» **Exercise data**:
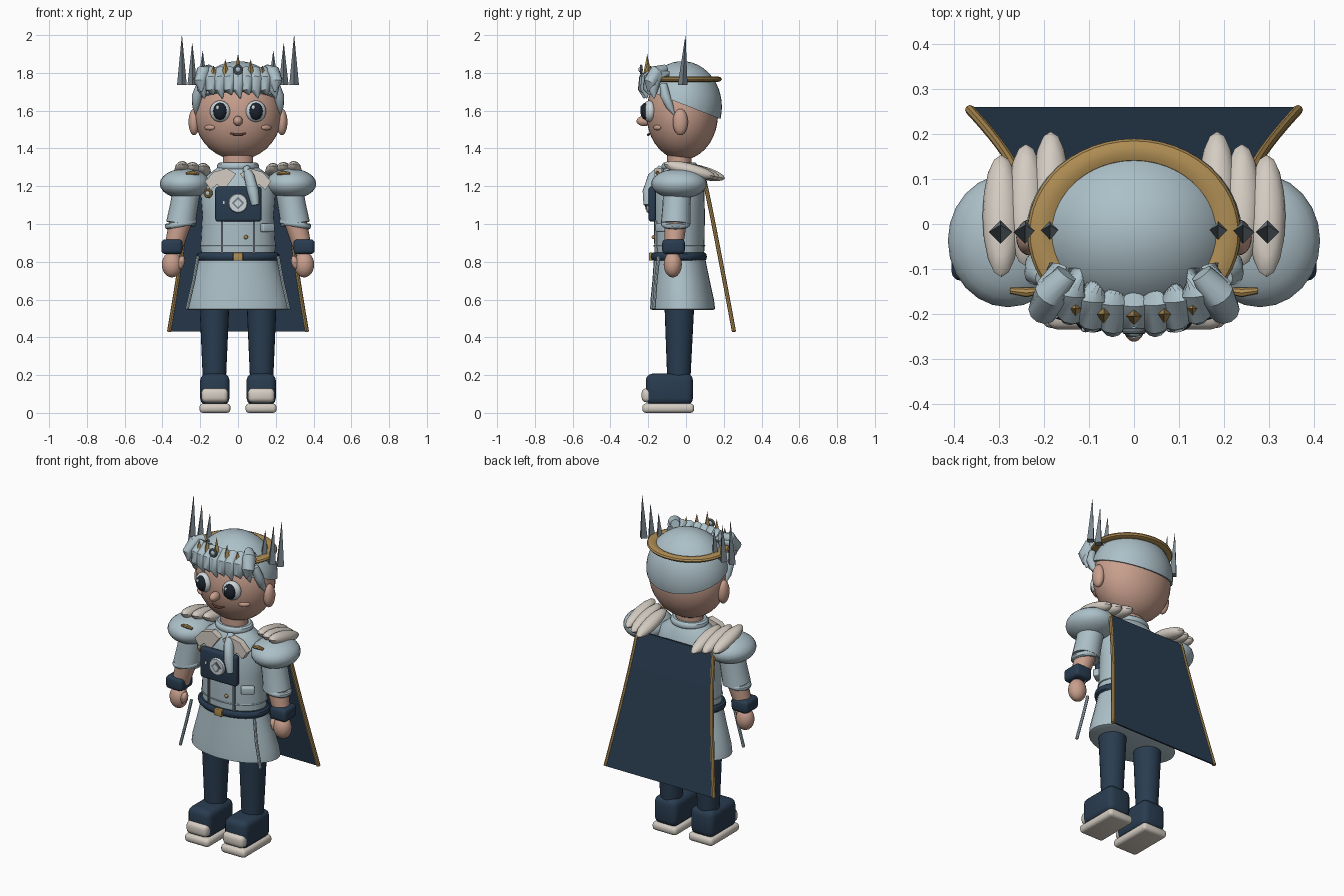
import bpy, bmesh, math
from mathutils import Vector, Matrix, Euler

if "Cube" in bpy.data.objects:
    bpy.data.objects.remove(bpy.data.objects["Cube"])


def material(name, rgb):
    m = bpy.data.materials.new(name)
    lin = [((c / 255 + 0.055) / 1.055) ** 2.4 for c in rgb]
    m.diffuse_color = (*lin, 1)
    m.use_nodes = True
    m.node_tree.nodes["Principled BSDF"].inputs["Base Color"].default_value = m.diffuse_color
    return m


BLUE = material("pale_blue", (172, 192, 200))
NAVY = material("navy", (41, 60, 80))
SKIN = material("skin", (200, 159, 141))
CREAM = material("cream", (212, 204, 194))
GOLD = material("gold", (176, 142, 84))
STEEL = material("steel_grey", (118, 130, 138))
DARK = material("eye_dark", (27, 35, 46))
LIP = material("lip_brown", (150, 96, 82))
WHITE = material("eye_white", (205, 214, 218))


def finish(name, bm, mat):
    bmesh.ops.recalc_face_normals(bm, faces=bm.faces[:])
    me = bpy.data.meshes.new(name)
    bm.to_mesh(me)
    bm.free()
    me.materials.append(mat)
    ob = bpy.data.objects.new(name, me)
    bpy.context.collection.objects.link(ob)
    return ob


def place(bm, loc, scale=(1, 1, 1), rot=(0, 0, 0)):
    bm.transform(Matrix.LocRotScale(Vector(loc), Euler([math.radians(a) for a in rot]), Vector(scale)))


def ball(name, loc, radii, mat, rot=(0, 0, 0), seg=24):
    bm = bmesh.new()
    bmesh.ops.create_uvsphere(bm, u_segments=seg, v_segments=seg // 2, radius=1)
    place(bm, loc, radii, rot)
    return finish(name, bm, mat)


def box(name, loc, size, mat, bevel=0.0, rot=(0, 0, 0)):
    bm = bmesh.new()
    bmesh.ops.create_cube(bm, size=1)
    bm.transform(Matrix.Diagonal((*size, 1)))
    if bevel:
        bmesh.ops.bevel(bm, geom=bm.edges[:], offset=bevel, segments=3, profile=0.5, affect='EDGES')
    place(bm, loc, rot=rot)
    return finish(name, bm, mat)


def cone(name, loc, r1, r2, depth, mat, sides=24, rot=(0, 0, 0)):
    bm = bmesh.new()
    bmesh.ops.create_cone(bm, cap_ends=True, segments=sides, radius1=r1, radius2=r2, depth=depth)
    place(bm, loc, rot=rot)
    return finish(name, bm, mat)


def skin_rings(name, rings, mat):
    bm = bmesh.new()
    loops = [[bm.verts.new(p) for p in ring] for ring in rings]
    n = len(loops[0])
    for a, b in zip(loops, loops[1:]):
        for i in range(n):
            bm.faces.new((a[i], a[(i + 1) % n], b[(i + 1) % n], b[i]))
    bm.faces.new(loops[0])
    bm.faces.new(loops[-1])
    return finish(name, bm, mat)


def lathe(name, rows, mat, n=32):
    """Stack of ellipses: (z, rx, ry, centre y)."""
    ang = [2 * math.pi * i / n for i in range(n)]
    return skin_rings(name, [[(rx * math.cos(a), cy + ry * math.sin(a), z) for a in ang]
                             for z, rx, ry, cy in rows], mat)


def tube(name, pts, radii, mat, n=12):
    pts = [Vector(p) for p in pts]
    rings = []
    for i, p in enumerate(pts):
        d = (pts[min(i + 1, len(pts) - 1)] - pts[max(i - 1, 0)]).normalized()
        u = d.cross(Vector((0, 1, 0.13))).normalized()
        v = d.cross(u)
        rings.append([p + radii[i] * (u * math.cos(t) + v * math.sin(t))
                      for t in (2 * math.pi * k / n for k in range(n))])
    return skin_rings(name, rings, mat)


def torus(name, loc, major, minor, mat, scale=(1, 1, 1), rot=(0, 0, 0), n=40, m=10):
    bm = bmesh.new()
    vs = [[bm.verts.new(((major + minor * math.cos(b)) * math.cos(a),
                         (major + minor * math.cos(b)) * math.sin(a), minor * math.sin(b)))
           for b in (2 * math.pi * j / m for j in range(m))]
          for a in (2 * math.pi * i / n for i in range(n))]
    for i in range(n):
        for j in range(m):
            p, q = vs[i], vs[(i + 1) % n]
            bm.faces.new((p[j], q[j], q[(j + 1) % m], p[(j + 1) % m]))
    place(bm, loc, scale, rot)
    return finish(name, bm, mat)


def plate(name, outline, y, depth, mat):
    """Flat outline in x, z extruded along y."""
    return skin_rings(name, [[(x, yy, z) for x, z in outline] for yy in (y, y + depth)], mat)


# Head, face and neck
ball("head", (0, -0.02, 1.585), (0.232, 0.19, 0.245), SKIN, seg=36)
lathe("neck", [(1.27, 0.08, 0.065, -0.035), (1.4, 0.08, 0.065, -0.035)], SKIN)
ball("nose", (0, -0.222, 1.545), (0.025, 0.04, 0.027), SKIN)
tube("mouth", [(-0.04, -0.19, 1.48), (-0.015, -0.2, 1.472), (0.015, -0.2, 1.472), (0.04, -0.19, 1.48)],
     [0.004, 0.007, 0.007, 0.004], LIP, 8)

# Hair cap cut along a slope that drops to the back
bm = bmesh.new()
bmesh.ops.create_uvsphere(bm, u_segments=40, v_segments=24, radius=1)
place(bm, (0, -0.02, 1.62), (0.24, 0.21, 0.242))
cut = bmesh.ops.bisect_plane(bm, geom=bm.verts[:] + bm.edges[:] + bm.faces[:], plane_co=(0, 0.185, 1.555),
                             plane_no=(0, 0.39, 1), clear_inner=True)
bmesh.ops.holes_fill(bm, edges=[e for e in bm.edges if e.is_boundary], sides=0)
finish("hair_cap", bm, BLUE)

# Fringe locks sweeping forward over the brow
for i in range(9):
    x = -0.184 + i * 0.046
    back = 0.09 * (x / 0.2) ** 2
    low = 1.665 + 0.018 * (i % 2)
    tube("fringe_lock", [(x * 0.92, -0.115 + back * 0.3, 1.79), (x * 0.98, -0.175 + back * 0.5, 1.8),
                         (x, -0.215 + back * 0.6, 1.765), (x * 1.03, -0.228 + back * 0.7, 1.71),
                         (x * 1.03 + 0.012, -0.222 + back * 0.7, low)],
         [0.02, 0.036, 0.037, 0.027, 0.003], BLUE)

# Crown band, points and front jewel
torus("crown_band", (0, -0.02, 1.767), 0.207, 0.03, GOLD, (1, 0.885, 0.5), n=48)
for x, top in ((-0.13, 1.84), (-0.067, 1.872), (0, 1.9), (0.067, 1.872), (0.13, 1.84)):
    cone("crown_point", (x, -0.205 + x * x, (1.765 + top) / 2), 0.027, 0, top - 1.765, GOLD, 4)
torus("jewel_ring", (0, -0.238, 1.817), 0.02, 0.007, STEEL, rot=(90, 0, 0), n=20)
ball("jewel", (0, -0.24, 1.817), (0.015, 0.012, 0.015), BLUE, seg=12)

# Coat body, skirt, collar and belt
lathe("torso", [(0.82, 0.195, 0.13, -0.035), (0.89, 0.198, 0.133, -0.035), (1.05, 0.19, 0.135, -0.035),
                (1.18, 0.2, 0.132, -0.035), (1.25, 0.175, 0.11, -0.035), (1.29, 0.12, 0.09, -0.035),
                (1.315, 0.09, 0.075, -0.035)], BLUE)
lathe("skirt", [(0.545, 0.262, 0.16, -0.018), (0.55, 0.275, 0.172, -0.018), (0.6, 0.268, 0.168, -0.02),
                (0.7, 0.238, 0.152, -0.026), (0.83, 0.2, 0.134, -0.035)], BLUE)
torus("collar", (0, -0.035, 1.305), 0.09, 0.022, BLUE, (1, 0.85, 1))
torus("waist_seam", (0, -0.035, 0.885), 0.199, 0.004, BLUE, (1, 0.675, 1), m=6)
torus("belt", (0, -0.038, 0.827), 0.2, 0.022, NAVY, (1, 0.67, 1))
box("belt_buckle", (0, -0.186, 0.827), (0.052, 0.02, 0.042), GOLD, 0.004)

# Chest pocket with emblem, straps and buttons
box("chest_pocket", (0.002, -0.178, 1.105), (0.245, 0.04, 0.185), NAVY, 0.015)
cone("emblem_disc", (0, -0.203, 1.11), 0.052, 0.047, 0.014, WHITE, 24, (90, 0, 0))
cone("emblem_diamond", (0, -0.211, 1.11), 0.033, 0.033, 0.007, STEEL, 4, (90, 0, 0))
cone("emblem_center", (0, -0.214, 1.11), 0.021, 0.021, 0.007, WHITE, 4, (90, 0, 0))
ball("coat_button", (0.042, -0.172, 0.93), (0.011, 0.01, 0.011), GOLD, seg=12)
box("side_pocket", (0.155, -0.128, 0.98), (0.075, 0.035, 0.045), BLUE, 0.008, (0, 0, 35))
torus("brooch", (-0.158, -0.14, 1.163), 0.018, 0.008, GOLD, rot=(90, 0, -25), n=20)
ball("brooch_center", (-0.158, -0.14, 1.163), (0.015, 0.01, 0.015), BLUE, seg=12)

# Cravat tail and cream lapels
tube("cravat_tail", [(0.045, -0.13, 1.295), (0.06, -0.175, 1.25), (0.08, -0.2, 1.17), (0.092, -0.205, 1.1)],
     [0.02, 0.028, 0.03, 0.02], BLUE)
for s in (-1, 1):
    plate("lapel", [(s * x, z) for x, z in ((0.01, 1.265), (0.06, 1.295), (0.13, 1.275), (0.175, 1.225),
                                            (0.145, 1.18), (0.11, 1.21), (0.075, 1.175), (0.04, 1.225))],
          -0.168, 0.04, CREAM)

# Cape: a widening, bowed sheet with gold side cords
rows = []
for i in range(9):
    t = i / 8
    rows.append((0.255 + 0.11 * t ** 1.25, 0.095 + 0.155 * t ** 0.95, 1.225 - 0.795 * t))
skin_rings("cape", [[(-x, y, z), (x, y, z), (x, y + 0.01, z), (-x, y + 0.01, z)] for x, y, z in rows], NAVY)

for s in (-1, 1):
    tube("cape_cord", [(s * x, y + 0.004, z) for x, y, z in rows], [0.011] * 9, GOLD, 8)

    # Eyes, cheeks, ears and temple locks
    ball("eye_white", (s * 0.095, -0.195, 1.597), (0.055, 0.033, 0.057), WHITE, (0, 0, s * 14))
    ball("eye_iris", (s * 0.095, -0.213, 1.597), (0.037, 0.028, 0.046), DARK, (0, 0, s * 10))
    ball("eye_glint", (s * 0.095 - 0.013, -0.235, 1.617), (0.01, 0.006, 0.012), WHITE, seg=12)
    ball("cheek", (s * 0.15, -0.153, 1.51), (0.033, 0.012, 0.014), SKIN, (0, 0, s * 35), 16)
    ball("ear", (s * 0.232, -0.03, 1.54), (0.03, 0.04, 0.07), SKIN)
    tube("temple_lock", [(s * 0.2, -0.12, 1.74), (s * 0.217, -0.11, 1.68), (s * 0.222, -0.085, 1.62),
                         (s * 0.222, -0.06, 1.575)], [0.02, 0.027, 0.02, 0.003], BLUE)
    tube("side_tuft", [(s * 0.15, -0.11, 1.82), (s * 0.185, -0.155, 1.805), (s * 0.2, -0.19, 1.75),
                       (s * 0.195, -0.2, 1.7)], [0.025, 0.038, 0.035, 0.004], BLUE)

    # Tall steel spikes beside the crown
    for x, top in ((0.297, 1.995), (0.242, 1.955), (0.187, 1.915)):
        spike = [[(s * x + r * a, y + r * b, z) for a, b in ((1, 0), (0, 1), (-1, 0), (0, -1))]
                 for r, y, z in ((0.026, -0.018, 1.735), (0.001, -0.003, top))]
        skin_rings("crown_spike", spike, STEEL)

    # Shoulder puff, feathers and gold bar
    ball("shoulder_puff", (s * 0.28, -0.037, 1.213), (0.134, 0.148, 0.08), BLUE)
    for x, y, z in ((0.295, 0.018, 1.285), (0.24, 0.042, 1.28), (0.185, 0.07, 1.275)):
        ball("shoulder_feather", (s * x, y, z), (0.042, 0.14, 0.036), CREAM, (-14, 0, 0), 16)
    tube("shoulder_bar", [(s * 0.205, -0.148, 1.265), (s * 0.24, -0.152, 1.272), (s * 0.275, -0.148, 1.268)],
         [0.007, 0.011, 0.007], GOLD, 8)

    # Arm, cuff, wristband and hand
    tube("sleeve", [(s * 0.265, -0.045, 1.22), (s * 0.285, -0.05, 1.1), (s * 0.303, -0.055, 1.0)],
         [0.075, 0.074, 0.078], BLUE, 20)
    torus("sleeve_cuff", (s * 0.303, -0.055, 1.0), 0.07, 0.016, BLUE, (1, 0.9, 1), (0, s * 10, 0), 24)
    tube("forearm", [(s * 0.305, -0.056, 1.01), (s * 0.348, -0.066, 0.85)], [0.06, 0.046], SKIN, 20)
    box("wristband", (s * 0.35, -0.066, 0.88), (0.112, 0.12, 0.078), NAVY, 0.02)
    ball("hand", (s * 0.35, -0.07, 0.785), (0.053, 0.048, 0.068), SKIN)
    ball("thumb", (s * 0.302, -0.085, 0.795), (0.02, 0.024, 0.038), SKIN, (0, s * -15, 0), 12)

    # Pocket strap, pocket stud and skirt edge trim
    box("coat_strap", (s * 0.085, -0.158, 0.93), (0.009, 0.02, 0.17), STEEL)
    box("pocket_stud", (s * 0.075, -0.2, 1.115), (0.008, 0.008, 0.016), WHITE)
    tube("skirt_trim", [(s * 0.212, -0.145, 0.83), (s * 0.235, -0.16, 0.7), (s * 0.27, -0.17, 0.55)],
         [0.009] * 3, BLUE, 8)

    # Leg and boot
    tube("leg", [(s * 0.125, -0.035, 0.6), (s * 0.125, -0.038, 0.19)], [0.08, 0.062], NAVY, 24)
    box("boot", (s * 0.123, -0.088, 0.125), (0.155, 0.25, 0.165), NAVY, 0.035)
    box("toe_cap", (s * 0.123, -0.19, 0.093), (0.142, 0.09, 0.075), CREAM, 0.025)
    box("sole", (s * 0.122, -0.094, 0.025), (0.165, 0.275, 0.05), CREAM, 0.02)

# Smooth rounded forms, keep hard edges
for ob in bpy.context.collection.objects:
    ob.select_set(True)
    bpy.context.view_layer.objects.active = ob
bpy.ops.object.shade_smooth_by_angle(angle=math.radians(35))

» **What is expected**: Each line in the entries above, starting at the line with "# Head, face and neck" and ending at the line with "0.04, 0.027), SKIN)", is to be printed exactly, and only those lines.

» **Written answer**:
# Head, face and neck
ball("head", (0, -0.02, 1.585), (0.232, 0.19, 0.245), SKIN, seg=36)
lathe("neck", [(1.27, 0.08, 0.065, -0.035), (1.4, 0.08, 0.065, -0.035)], SKIN)
ball("nose", (0, -0.222, 1.545), (0.025, 0.04, 0.027), SKIN)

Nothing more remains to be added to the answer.